The other thing I didn't like about the RIDO, was that it moves around a lot, it isn't very rigid. If you take hold of it while it's fixed to the stem, you can easily move it. I guess it's because the saddle frame is plastic with simple fixing spots for the rails.

The Brooks has a wide brace that fixes to the whole of the rear of the saddle, then joins up with the other rail, giving the saddle a real stiff feel to it.

I'm not done with the RIDO just yet though.
Reply Stephen Peel - Cycling Around the World
2:49 AM on March 30, 2017 
Email from RIDO yesterday:

Wow, thanks Stephen.

We?re certainly following your progress with our R2 saddle!

Be sure to follow the set-up guide: http://www.rido-cyclesaddles.com/setting-up-your-rido-saddle-c100
105.html

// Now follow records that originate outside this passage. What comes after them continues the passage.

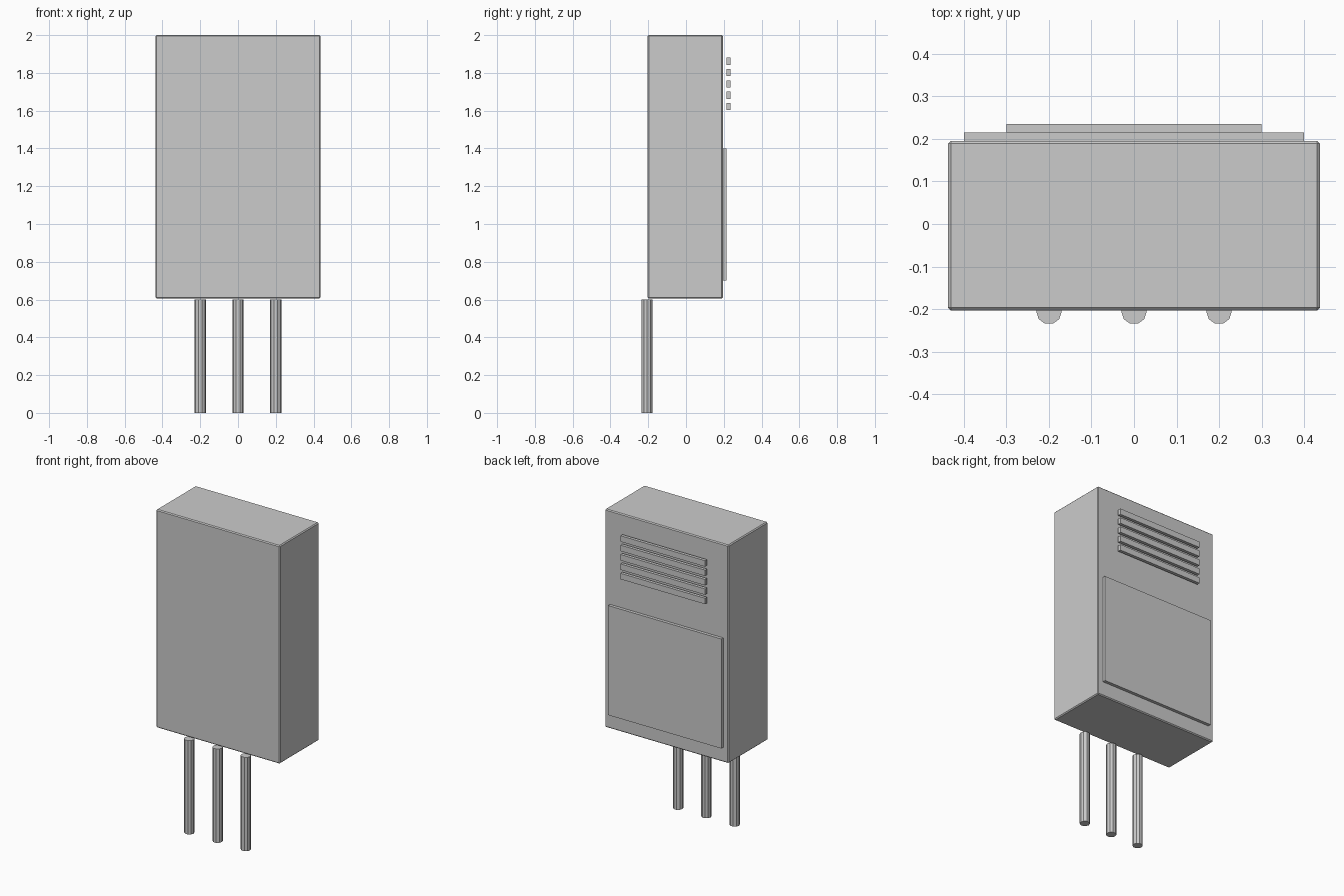
import bpy
import math

cube = bpy.data.objects.get("Cube")
if cube:
    bpy.data.objects.remove(cube, do_unlink=True)

GREY = (0.6, 0.6, 0.6, 1.0)
grey = bpy.data.materials.new("plain grey")
grey.use_nodes = True
grey.diffuse_color = GREY
grey.node_tree.nodes["Principled BSDF"].inputs["Base Color"].default_value = GREY


def box(name, low, high, bevel=0.0):
    """Axis-aligned box between two corners, with an optional chamfer."""
    centre = [(a + b) / 2 for a, b in zip(low, high)]
    bpy.ops.mesh.primitive_cube_add(size=1, location=centre)
    obj = bpy.context.object
    obj.name = name
    obj.scale = [b - a for a, b in zip(low, high)]
    bpy.ops.object.transform_apply(location=False, rotation=False, scale=True)
    obj.data.materials.append(grey)
    if bevel:
        mod = obj.modifiers.new("edge chamfer", 'BEVEL')
        mod.width = bevel
        mod.segments = 1
    return obj


# Main housing with finely chamfered edges
BACK = 0.195
box("housing", (-0.437, -0.203, 0.606), (0.437, BACK, 2.0), 0.006)

# Raised cover plate on the back
box("back_plate", (-0.4, BACK - 0.005, 0.7), (0.4, BACK + 0.02, 1.4))

# Vent slats standing just off the back face
for i in range(5):
    z = 1.622 + 0.06 * i
    box(f"vent_slat_{i + 1}", (-0.3, BACK + 0.02, z - 0.019),
        (0.3, BACK + 0.04, z + 0.019))

# Three ten-sided legs under the front edge
for side, x in (("right", -0.2), ("middle", 0.0), ("left", 0.2)):
    bpy.ops.mesh.primitive_cylinder_add(
        vertices=10, radius=0.03, depth=0.6,
        location=(x, -0.206, 0.3), rotation=(0, 0, math.radians(18)))
    leg = bpy.context.object
    leg.name = f"{side}_leg"
    leg.data.materials.append(grey)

Key things to also remember.....

- seat post should be about an inch lower than with ?more conventional? saddles;
- start at horizontal ? top side of nose parallel to level ground ? for starters;
- clamp within the MAX-MAX scale printed on the rails;
- distance between saddle nose tip and the handlebars = tip of your middle finger to your elbow.... at least for starters, but this is usually the best;
- at 3 o?clock pedal position your knee should be directly above the pedal axle.

Thereafter, adjust saddle angle up or down according to how much or how little you want to feel the nose. Very tiny adjustments make big differences in feel, so one notch at a time on the clamp ratchet.

Cheers,

John Kenney

clip_image001

RIDO cycle saddles
Reply Stephen Peel - Cycling Around the World
10:45 AM on March 29, 2017 
First day and a little 10 mile ride on tarmac.

It's an unusual sitting position for sure, and an unusual looking saddle, but, wearing boxer-shorts and tracksuit bottoms, I set off.

The boxer shorts stayed pretty much were they were, and I found very light pressure on the perineum area. Where my butt touched the odd shaped sit bone pads, I felt pain and the start of what could be chaffing.

I expected this though, as this is the first ride on the saddle and it only stands to reason that my constant shifting of my butt while trying to find a comfortable spot, would cause a little discomfort.

I got off the bike and my boxers were still not riding up between my bits, so that was good. The saddle had slipped backwards and might explain why I couldn't feel settled. I returned home and put some stretchy rubberized electrical tape on the rails and re-sat the saddle to help prevent it sliding backwards, I will try again tomorrow.

All in all on the first day, its seem promising.